It's an interesting read, but you can skip to page 42 of the PDF to see the average heights plotted over time, from the 8th century B.C. through the 18th century A.D. (i.e., before the industrial revolution, when we were still in a Malthusian world), and for three major regions of Europe -- Mediterranean, Central-Western, and North-Eastern.
During the Roman Kingdom and Republic, their people averaged about 5'6.3", and once the Empire's days were numbered, they were also about 5'6.5". However, at best during the Empire they were one inch shorter, about 5'5.6", and during the 1st century B.C. -- the time of Julius Caesar -- they were just 5'4.6". A good deal of this Imperial shrinkage appears to be caused by their curtailing of herding cattle, and thus losing meat and milk, in favor of cultivating wheat (see PDF page 40). This is just another example, albeit from historical times, of the devastation to our health when we give up animal products and make it fashionable to chew on grass instead.
The Celtic, Germanic, and Slavic tribes and their descendants weren't so decadent, so over the whole time period their average height is somewhere around 5'6.5" and 5'7" -- not as tall as today when disease is less rampant, but still pretty good for pre-antibiotics people. How muscular they were does not show up in the height estimates, but we can infer from how much meat and milk they ate, as well as from first-hand descriptions, that the average young adult male would have looked like The Dying Gaul (complete with rich rock singer hair, in contrast to the bald Roman grain-munchers).

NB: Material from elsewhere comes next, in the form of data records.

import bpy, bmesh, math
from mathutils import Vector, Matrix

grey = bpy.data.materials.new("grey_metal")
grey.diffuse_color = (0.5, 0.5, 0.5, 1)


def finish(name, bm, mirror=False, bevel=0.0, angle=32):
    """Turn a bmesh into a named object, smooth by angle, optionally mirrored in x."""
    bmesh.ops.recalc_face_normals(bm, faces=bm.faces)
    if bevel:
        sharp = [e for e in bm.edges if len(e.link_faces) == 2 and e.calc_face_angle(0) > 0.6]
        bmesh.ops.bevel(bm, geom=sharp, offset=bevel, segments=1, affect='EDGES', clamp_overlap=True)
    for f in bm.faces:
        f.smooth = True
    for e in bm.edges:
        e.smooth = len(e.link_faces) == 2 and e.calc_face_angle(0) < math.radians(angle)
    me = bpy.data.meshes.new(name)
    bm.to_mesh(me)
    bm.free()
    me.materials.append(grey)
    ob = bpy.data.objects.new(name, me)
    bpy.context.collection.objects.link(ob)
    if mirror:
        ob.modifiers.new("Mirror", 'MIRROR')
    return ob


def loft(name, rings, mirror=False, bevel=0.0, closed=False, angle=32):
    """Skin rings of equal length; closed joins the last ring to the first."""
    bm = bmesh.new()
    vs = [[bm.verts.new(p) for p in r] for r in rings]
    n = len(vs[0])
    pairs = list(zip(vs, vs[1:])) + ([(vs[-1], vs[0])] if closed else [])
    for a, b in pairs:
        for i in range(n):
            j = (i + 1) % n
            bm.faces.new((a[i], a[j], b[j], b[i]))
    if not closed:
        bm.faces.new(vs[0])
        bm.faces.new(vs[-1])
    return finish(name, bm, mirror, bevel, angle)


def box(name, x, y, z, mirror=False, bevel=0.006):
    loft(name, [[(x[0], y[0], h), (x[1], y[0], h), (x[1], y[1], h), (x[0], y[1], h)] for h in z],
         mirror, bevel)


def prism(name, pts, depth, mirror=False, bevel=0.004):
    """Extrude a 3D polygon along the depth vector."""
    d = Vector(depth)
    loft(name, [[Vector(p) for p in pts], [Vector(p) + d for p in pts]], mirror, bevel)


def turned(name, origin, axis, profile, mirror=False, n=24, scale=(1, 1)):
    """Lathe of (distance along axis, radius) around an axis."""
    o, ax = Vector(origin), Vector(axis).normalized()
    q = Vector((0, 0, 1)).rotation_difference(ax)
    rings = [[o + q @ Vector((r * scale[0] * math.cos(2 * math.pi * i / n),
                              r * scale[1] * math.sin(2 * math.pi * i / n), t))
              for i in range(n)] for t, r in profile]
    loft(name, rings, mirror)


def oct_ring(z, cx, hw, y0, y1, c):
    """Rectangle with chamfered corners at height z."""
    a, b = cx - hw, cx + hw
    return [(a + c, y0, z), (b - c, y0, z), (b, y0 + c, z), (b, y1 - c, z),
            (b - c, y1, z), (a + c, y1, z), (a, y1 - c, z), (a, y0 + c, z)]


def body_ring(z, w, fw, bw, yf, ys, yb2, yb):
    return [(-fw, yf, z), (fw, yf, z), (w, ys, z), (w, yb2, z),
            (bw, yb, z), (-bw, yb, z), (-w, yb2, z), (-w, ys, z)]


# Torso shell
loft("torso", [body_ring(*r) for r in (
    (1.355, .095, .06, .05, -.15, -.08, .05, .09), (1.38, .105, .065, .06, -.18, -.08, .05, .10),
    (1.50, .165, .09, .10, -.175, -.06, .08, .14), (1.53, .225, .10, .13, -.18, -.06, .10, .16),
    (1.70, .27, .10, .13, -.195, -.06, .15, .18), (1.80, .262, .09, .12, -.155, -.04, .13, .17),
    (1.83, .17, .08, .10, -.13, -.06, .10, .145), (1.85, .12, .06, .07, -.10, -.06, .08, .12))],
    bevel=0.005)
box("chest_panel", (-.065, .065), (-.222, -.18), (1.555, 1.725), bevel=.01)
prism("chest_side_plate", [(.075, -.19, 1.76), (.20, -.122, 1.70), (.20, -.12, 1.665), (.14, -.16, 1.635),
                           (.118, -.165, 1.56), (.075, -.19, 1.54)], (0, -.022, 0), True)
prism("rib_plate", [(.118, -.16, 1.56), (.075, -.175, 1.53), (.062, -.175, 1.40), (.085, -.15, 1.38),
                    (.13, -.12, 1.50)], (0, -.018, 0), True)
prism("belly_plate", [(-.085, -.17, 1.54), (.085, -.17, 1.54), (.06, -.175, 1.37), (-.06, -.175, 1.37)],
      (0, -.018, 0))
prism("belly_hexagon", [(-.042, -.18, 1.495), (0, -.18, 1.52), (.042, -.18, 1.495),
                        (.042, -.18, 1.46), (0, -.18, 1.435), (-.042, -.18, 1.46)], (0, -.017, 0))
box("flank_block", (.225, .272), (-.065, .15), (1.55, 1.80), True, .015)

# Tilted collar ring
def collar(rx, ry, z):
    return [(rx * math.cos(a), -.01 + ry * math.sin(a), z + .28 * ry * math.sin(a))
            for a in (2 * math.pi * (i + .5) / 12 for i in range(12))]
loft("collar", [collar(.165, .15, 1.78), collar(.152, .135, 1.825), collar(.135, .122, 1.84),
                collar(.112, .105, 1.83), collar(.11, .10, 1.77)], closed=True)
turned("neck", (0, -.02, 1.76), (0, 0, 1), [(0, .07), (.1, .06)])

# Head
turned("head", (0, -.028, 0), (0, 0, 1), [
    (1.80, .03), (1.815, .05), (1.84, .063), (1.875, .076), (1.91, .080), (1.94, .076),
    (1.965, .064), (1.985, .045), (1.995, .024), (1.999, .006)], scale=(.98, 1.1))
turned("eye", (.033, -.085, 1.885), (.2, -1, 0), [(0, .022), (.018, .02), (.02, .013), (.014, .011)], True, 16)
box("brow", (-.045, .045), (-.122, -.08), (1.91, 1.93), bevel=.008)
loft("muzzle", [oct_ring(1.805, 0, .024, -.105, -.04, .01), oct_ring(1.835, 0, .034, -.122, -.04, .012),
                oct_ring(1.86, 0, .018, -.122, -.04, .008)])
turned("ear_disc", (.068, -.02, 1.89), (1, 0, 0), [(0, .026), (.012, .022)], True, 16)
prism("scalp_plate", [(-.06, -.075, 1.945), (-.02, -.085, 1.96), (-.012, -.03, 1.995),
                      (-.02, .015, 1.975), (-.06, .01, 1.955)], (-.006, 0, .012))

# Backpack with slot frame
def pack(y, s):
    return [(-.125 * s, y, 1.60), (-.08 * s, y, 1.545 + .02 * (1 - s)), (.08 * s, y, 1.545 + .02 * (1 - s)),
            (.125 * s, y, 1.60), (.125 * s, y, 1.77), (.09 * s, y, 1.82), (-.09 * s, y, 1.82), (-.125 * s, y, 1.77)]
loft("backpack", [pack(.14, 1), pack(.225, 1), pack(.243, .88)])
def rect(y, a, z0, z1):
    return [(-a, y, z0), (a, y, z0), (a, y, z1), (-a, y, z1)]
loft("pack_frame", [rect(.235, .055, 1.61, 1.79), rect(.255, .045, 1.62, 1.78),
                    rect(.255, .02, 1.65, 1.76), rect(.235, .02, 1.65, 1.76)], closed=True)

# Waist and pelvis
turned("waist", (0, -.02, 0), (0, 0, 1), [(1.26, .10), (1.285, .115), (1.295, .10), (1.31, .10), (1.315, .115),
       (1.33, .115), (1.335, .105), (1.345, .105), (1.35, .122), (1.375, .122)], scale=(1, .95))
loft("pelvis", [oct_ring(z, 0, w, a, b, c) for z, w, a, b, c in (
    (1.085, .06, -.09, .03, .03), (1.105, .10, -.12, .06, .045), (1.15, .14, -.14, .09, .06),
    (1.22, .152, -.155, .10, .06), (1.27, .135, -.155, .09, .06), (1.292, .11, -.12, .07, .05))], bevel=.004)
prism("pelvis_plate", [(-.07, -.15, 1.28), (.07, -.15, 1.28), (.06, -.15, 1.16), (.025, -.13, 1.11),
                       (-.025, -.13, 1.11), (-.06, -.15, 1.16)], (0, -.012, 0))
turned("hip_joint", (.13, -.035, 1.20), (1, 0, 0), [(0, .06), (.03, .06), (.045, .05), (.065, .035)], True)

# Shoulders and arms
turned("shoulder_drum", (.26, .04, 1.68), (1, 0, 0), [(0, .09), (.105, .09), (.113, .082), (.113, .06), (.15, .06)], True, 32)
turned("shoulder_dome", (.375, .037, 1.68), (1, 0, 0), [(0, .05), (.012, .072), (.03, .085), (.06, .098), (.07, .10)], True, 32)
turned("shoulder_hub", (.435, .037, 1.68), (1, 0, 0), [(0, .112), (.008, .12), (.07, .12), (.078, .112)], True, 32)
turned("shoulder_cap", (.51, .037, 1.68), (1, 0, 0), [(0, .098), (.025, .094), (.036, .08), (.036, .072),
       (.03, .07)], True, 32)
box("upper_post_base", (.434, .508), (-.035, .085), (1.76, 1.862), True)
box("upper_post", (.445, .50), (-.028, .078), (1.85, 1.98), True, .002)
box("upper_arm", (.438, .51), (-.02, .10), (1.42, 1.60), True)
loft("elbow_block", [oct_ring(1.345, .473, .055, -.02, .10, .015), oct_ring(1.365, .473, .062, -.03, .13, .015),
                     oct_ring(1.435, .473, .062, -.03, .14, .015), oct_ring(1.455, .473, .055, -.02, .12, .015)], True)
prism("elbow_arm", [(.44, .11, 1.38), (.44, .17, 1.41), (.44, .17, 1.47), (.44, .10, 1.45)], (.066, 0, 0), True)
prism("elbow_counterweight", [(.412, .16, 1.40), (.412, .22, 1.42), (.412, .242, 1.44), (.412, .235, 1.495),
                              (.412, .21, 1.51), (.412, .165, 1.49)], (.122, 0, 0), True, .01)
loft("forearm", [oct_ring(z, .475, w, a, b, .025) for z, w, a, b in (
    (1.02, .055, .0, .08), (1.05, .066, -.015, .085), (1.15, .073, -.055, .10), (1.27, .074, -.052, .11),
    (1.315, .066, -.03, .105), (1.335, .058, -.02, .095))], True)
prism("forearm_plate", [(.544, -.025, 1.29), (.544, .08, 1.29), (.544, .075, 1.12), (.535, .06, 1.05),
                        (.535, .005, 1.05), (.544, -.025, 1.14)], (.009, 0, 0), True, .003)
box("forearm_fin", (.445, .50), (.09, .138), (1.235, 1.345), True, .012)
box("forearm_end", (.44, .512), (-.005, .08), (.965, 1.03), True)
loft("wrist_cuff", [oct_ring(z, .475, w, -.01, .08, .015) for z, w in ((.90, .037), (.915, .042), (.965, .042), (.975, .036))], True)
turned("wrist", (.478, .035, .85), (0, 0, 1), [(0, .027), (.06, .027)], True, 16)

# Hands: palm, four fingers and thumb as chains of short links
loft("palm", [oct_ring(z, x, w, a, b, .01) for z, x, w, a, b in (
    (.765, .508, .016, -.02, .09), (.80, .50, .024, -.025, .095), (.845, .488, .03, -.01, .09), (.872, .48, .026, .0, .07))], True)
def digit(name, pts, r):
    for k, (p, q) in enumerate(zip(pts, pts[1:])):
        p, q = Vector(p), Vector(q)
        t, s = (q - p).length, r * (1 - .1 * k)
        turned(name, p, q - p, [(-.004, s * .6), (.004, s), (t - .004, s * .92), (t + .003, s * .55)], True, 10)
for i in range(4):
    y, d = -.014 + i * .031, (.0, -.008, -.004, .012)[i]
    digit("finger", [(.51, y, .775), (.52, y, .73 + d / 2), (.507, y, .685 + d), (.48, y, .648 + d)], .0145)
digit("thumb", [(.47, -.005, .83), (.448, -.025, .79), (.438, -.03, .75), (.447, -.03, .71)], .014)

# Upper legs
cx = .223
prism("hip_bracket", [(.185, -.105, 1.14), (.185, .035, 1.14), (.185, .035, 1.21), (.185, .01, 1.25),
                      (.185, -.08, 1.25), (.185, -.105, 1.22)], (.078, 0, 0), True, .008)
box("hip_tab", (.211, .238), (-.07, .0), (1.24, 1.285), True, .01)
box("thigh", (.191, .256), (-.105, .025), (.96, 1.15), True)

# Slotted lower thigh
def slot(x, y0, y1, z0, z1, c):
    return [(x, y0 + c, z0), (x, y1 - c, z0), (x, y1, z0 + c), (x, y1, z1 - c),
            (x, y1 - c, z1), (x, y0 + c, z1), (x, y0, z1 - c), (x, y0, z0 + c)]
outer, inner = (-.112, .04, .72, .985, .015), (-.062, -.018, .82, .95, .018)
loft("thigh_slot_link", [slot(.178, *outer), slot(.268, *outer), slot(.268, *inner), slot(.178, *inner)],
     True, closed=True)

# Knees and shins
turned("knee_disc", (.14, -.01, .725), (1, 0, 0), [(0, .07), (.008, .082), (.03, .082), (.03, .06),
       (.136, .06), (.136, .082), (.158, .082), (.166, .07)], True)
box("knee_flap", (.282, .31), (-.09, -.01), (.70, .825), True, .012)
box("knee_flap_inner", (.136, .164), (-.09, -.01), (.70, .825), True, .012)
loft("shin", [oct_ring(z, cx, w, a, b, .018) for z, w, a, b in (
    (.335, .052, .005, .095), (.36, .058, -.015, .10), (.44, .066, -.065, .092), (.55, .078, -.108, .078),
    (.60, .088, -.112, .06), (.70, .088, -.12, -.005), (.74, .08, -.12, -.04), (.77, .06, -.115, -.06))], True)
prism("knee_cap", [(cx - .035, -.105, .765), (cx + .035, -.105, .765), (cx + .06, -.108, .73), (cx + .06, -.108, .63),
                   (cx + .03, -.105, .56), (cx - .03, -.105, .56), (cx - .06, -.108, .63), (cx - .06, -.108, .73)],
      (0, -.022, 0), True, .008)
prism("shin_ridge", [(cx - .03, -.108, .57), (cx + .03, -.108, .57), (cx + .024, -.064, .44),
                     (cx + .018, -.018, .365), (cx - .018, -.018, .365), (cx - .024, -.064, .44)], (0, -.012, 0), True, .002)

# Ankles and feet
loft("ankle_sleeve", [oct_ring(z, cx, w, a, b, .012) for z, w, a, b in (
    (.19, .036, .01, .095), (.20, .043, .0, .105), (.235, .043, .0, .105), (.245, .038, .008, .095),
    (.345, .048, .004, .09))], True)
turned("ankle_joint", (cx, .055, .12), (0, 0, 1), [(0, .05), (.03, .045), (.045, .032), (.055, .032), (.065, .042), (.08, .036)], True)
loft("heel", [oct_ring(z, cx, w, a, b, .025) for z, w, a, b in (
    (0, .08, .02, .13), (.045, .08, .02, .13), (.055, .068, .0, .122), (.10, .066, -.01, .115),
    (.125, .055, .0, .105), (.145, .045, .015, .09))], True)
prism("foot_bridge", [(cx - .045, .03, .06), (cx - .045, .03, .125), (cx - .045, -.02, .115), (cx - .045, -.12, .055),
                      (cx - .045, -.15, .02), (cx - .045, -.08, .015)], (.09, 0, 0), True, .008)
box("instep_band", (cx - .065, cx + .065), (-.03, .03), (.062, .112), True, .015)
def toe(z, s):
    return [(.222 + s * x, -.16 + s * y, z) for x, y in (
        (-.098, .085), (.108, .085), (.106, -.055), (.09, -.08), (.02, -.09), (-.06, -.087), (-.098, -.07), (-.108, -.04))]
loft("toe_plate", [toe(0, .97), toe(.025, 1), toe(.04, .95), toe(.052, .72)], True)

To get a better feel for just how terrified the invading Romans must have felt before the taller Barbarians, let's run through some numbers. In the 1st century B.C., the average Roman was 5'4.6", and the Barbarians about 5'6.3". What percent of each population would stand at least 6' tall? (I'm assuming a standard deviation of 3 inches that we see today.) Among the civilized Romans, only 0.68% -- not even 1% -- whereas among the Barbarians, 2.87% would have, or over 4 times as many per capita.
Now, 3% may not sound like much, but that's only assuming you picked Barbarians at random. Those who made it into the ranks of warriors were more elite. Let's say they were the top 10% of their group by height -- then their minimum height would be 5'10.1". Since the Roman invaders relied more on strength in numbers than on prepossessing individual stature, they probably weren't chosen to be so much taller than the average citizen -- maybe 5'7" on average? Then these Roman grunts of, let's say, 5'7" confront a warrior class who are all taller than 5'10" -- they must have needed nerves of steel to get through the Gallic Wars.
So here's another example of how much better Barbarian life was compared to Imperial Roman life. They were taller, probably fitter, and certainly less neurotic since they weren't so stung by the pangs of hunger that a grain-heavy diet causes, not to mention breathing more freely (quite literally) on account of lower urbanization and thus lower rates of crowd diseases.